#### [PROBLEM]
Below are entries; work out how many of their lines include the string "data", and reply with the number only.

#### [INFORMATION]
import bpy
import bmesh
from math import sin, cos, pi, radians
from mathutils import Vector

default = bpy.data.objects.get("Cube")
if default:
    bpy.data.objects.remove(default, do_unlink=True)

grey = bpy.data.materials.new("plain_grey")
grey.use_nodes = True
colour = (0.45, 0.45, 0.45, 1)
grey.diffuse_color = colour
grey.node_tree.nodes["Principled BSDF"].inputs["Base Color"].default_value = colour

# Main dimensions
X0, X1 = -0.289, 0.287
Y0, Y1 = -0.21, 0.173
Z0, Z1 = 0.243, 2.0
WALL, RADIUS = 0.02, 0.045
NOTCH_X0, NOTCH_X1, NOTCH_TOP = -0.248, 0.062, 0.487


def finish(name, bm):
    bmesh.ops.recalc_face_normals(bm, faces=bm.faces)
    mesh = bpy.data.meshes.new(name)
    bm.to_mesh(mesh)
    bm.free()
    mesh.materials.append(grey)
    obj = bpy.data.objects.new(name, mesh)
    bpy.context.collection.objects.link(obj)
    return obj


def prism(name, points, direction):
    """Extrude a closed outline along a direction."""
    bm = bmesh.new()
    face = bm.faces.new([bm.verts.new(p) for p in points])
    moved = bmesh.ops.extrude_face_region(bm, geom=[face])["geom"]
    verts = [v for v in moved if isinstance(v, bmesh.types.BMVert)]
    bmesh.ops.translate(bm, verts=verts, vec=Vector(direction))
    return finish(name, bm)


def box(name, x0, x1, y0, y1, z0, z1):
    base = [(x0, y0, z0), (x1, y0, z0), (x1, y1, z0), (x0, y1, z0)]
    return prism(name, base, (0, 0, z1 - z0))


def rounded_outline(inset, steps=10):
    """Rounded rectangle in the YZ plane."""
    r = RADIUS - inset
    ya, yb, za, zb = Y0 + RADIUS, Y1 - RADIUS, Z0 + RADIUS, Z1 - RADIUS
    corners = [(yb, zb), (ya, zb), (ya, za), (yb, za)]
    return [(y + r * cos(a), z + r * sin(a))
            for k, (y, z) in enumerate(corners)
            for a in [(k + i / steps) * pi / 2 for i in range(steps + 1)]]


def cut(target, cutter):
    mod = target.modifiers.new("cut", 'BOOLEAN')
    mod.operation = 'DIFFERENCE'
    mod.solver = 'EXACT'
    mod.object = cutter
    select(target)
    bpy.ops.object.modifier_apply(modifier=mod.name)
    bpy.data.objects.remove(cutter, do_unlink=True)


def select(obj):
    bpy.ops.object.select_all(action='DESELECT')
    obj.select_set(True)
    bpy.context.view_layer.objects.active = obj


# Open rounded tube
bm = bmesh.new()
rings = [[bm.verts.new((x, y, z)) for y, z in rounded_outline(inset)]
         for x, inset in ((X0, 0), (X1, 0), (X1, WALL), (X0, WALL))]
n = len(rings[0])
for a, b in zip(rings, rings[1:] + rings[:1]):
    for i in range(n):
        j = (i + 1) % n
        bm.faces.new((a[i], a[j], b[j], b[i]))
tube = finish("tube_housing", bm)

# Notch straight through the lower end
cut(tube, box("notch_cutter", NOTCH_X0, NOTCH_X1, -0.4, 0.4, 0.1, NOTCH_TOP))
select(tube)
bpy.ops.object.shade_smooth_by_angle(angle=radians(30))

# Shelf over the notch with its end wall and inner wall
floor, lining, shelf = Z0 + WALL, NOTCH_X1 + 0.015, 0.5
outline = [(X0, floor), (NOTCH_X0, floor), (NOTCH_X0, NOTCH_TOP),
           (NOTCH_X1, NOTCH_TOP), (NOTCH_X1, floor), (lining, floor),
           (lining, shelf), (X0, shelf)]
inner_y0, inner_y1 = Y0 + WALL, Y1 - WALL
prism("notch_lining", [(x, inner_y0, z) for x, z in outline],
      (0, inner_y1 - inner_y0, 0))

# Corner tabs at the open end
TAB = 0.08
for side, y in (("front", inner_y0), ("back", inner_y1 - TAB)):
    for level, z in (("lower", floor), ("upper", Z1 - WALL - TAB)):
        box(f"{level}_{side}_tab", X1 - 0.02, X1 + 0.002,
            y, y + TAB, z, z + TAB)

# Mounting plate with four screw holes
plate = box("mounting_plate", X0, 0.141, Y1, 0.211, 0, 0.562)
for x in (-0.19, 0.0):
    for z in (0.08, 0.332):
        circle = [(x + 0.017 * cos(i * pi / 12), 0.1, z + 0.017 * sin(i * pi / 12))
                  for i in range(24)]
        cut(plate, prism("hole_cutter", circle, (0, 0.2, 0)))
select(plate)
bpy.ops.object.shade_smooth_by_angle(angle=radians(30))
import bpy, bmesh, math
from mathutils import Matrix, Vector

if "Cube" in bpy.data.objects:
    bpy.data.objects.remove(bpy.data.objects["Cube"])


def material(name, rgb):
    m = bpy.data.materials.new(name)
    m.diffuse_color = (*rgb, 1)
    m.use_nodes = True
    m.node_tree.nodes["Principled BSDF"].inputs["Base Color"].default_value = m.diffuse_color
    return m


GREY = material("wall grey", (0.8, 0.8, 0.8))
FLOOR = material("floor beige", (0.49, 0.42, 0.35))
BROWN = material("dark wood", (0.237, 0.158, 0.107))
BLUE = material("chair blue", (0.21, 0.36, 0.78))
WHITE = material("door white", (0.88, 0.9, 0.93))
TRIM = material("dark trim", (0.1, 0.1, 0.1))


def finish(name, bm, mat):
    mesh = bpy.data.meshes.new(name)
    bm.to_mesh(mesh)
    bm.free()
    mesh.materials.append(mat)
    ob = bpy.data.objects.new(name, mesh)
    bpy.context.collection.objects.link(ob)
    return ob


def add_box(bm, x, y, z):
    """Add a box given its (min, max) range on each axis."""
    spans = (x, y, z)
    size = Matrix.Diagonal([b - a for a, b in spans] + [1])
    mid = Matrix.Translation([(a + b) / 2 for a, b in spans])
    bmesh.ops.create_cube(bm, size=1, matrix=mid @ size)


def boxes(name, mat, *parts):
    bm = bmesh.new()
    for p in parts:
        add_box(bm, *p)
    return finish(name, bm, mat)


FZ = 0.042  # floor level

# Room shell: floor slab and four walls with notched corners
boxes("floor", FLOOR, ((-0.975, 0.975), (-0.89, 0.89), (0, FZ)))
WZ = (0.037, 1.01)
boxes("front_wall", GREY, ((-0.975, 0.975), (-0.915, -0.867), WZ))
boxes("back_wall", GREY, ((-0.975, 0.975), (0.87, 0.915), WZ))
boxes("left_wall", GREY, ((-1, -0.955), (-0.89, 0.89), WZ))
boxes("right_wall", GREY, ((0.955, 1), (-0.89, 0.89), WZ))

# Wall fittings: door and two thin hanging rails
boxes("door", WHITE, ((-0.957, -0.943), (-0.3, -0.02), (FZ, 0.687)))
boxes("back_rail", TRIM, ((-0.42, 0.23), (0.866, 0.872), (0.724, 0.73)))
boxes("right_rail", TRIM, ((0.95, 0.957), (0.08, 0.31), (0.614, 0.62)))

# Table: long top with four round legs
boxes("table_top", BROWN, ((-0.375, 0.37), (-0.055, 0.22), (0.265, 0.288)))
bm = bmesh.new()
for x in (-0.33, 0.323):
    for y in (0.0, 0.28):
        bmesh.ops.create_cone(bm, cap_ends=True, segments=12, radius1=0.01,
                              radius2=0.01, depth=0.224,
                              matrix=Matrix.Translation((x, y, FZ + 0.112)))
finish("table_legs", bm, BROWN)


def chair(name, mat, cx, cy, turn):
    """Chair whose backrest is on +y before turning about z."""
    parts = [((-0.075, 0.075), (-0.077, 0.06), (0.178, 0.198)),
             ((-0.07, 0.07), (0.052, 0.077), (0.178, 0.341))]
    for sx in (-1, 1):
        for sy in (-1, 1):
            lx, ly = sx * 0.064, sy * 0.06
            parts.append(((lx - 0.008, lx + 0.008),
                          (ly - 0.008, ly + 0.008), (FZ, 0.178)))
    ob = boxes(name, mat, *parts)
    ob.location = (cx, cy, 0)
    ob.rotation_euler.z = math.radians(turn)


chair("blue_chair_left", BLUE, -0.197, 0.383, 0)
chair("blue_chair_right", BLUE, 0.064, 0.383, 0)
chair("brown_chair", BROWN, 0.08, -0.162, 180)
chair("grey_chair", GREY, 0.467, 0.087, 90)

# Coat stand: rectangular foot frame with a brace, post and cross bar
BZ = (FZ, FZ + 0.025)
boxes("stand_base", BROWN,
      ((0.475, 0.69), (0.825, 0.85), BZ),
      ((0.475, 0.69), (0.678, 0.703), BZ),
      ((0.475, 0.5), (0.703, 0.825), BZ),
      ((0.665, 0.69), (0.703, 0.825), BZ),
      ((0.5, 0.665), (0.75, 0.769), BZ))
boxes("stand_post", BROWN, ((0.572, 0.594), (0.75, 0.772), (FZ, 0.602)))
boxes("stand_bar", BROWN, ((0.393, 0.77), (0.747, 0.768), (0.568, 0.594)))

#### [SOLUTION TO THIS TASK]
11